3 The one that's doing poorly was about 8 inches from an obstructed west-facing window, and also probably stayed wetter longer because it was in a larger pot. The other one was on a south-facing windowsill, so it got a lot colder, but it also probably dried out faster and saw more sun.


Ginny Burton said...

Yellow aphids? I've never seen any that were other than pale green.

Liza said...

There's a succulent sale here this weekend, and I'm hoping to find some good plants. Minus the gross aphids.

Pat said...

If you check out the H. oculata images at you will see the usual ridiculous variation of flower patterns that most of them have. Yours is well within the range. I can't link directly.

Edithcolea is supposed to be easy if you keep it very hot. I am getting one in a month and hope not to let it go below 20°C.

Unknown said...

Yellow aphids are not uncommon on some succulents here in Australia. I find them particularly irritating on the flower stems of Adromischus species, where they can easily wreck the entire inflorescence. I must admit to not having thought about their colour much, but I always thought it had something to do with the "colouring" chemicals in the plants they feed on. Apparently the truth is more complex (see: ) but they certainly come in many colours - I have personally seen black, grey, green, yellow and orange aphids over the many years I have been a gardener.

Now, onto the plants - these are my kind of plant!

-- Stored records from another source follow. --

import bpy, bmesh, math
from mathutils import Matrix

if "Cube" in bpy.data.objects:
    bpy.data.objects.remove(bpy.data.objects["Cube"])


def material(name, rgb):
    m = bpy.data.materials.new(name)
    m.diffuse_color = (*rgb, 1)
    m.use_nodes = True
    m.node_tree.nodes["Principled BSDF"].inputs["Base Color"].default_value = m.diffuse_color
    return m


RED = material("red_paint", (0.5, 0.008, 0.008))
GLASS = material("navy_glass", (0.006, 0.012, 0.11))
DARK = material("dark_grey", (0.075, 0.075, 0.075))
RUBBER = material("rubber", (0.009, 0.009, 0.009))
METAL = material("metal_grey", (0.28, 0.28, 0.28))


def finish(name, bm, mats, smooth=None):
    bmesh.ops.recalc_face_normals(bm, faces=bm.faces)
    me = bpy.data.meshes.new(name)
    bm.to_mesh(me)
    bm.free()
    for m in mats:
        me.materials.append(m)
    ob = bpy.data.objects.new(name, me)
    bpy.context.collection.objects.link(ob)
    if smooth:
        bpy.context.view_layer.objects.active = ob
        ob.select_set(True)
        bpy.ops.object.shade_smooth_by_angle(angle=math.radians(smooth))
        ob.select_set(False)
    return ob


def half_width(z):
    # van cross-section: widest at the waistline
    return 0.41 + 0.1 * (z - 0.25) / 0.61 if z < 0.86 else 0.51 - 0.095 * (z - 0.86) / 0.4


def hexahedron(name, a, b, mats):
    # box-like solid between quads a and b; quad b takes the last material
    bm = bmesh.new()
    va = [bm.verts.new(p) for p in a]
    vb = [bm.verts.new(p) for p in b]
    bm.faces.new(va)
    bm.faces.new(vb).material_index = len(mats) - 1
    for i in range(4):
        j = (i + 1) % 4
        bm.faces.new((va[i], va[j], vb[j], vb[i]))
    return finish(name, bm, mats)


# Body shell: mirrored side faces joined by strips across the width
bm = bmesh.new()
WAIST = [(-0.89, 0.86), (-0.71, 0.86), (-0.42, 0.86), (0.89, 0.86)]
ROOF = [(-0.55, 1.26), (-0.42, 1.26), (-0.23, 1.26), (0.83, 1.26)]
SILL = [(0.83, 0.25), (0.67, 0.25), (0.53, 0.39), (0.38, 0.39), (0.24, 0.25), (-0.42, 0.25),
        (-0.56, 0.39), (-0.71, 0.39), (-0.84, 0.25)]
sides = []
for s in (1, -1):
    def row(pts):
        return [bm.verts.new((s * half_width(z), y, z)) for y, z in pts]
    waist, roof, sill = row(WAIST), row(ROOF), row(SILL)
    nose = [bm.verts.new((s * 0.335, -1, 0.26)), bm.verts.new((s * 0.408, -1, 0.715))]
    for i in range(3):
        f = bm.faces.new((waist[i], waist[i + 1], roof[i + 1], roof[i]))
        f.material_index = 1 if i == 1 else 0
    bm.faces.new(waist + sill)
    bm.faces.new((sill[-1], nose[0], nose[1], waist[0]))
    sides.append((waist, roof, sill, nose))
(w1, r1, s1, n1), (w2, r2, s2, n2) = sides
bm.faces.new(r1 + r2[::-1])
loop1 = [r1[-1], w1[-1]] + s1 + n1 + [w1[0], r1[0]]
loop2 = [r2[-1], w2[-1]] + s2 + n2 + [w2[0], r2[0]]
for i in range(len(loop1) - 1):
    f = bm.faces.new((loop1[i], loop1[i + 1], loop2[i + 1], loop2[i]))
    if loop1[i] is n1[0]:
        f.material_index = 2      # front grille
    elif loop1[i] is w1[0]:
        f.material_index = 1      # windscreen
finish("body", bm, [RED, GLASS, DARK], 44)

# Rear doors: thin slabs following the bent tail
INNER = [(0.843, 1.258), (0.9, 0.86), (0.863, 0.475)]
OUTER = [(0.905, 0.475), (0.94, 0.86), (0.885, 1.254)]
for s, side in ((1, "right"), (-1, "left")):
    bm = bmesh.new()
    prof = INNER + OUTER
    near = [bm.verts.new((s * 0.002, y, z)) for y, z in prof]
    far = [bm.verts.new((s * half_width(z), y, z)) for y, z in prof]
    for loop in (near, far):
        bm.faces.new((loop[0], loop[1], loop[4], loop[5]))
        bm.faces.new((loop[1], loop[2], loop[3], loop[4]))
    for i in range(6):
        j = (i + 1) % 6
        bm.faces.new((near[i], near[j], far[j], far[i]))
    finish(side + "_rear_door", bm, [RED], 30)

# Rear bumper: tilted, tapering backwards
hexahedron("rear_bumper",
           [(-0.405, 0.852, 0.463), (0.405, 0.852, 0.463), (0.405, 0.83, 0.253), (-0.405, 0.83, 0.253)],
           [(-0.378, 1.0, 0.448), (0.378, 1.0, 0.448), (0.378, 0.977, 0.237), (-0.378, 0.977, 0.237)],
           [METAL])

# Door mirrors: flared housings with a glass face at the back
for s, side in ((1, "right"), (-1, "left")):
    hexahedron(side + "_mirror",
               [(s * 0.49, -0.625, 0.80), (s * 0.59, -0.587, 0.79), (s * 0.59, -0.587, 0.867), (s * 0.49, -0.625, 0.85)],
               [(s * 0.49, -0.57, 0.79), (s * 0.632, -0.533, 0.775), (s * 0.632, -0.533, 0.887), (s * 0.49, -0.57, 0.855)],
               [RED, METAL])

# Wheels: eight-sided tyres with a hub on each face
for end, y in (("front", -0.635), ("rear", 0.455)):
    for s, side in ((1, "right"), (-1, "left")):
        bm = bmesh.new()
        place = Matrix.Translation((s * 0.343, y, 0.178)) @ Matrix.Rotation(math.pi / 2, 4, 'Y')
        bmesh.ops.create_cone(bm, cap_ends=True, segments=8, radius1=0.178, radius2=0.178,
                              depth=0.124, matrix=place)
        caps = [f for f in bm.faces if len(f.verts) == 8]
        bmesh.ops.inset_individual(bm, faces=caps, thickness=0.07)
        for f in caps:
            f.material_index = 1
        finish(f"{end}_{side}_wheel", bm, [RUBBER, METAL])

I adore Asclepiads and also Agaves and their near relatives. I have a particularly soft spot for Manfredas and Mangaves. Mangave 'Bloodspot' is a plant I have long coveted but never seen in the flesh - It doesn't seem to be available here in Australia at present, and it is beyond my finances to import any live plants from overseas. Australian plant quarantine fees are $4 per day per plant for a minimum of 3 months and that's AFTER you pay the initial assessment fees and charges. Still I can dream I guess - I can't understand why any commercial grower here who has ever seen this plant doesn't jump on it as it is so attractive.

Asclepiads, at least, CAN be found here in OZ from the network of hobby and specialist growers, if not very much commercially. I'm quite fond of Huernias in particular, and have grown quite a few species year round out of doors (I'm zone 10a). I find H. zebrina and some of the Carrallumas and Stapelias a bit cold sensitive in the winter, but most of the commoner ones do well here if kept dry when the overnight temperatures go under 10C/50F. It can be tricky when to decide to stop watering though - quite a few species flower in the autumn or early winter and an early cold snap can cause problems. I recommend H. keniensis, H. pillansii, S. grandiflora, and S. olivacea in particular as being easy to grow and flower.

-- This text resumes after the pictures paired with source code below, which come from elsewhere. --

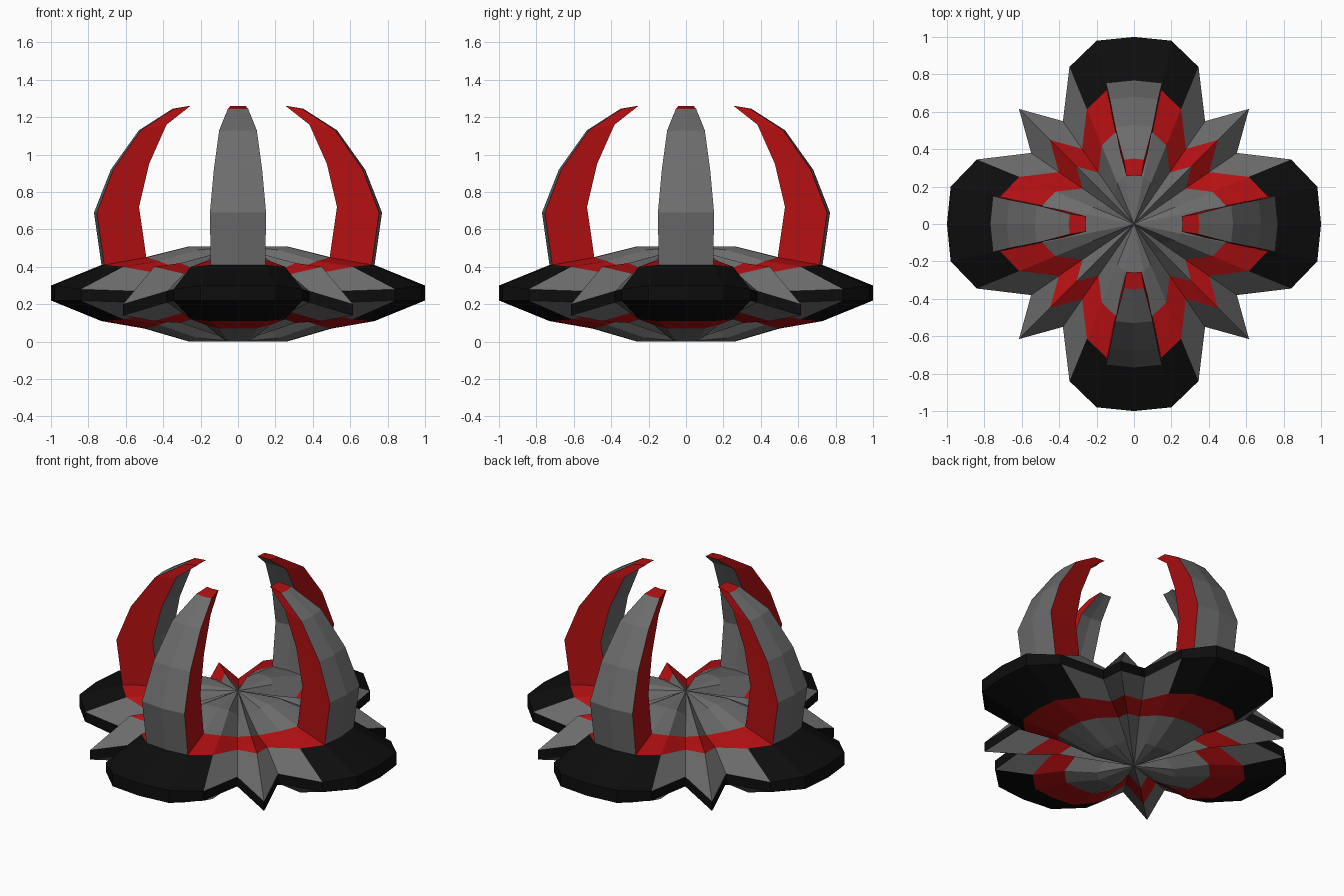
import bpy, bmesh, math
from mathutils import Vector, Matrix

cube = bpy.data.objects.get("Cube")
if cube:
    bpy.data.objects.remove(cube, do_unlink=True)


def material(name, rgb):
    m = bpy.data.materials.new(name)
    m.use_nodes = True
    color = (*rgb, 1)
    m.diffuse_color = color
    bsdf = m.node_tree.nodes["Principled BSDF"]
    bsdf.inputs["Base Color"].default_value = color
    bsdf.inputs["Roughness"].default_value = 0.7
    return m


GREY, RED, BLACK = range(3)
MATERIALS = [material("hull grey", (0.15, 0.15, 0.15)),
             material("deep red", (0.45, 0.005, 0.006)),
             material("rim black", (0.004, 0.004, 0.004))]


def finish(bm, name):
    bmesh.ops.recalc_face_normals(bm, faces=bm.faces)
    mesh = bpy.data.meshes.new(name)
    bm.to_mesh(mesh)
    bm.free()
    for m in MATERIALS:
        mesh.materials.append(m)
    obj = bpy.data.objects.new(name, mesh)
    bpy.context.collection.objects.link(obj)


def add_face(bm, verts, color):
    bm.faces.new(verts).material_index = color


# One eighth of the hull outline: lobe, notch, spike tip
OCTANT = [(1, 0), (0.98, 0.2), (0.84, 0.345), (0.55, 0.38), (0.615, 0.615)]
QUADRANT = OCTANT + [(y, x) for x, y in OCTANT[3:0:-1]]
STEPS = len(QUADRANT)
COUNT = STEPS * 4
OUTLINE = [Matrix.Rotation(q * math.pi / 2, 2) @ Vector(p)
           for q in range(4) for p in QUADRANT]

# Ring scale, then heights from lobe middle to spike
TOP = [(1, (0.30, 0.30, 0.28, 0.27, 0.20)),
       (0.73, (0.41, 0.41, 0.40, 0.36, 0.40)),
       (0.50, (0.45, 0.45, 0.43, 0.37, 0.42)),
       (0.26, (0.51, 0.51, 0.49, 0.43, 0.46))]
BOTTOM = [(1, (0.22, 0.22, 0.22, 0.21, 0.14)),
          (0.73, (0.11, 0.11, 0.12, 0.16, 0.11)),
          (0.50, (0.07, 0.07, 0.09, 0.14, 0.10)),
          (0.26, (0, 0, 0.02, 0.08, 0.05))]


def octant_index(i):
    j = i % STEPS
    return min(j, STEPS - j)


def hull_side(bm, table, apex_z, has_horns):
    rings = [[bm.verts.new((p.x * s, p.y * s, z[octant_index(i)]))
              for i, p in enumerate(OUTLINE)] for s, z in table]
    apex = bm.verts.new((0, 0, apex_z))
    for i in range(COUNT):
        n = (i + 1) % COUNT
        k = min(octant_index(i), octant_index(n))
        colors = [BLACK if k < 2 else GREY, RED, GREY]
        for r, color in enumerate(colors):
            if has_horns and r == 1 and k == 0:
                continue  # open where a horn grows out
            a, b = rings[r], rings[r + 1]
            add_face(bm, (a[i], a[n], b[n], b[i]), color)
        add_face(bm, (rings[-1][i], rings[-1][n], apex), GREY)
    return rings[0]


# Star-shaped hull with a black rim
bm = bmesh.new()
upper = hull_side(bm, TOP, 0.51, True)
lower = hull_side(bm, BOTTOM, 0.0, False)
for i in range(COUNT):
    n = (i + 1) % COUNT
    add_face(bm, (upper[i], lower[i], lower[n], upper[n]), BLACK)
finish(bm, "hull")

# Horn sections: outer radius and height, inner radius and height, width ratio
HORN = [(0.73, 0.41, 0.50, 0.45, 0.2),
        (0.77, 0.69, 0.54, 0.72, 0.195),
        (0.68, 0.92, 0.485, 0.95, 0.19),
        (0.53, 1.13, 0.39, 1.16, 0.19),
        (0.35, 1.245, 0.26, 1.26, 0.155)]


def horn(name, angle):
    bm = bmesh.new()
    turn = Matrix.Rotation(angle, 3, 'Z')
    loops = []
    for ro, zo, ri, zi, w in HORN:
        pts = [(r * (0.98 if s else 1), s * r * w, z)
               for r, z, signs in ((ro, zo, (-1, 0, 1)), (ri, zi, (1, 0, -1)))
               for s in signs]
        loops.append([bm.verts.new(turn @ Vector(p)) for p in pts])
    for a, b in zip(loops, loops[1:]):
        for i in range(6):
            n = (i + 1) % 6
            add_face(bm, (a[i], a[n], b[n], b[i]), RED if i in (2, 5) else GREY)
    o1, o2, o3, i1, i2, i3 = loops[-1]
    add_face(bm, (o1, o2, i2, i3), RED)
    add_face(bm, (o2, o3, i1, i2), RED)
    finish(bm, name)


for q, side in enumerate(("left", "back", "right", "front")):
    horn(side + "_horn", q * math.pi / 2)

For those readers of PATSP who just can't get enough Asclepiad pictures - check out and also both sites are quite amazing.

Ciao, Kaelkitty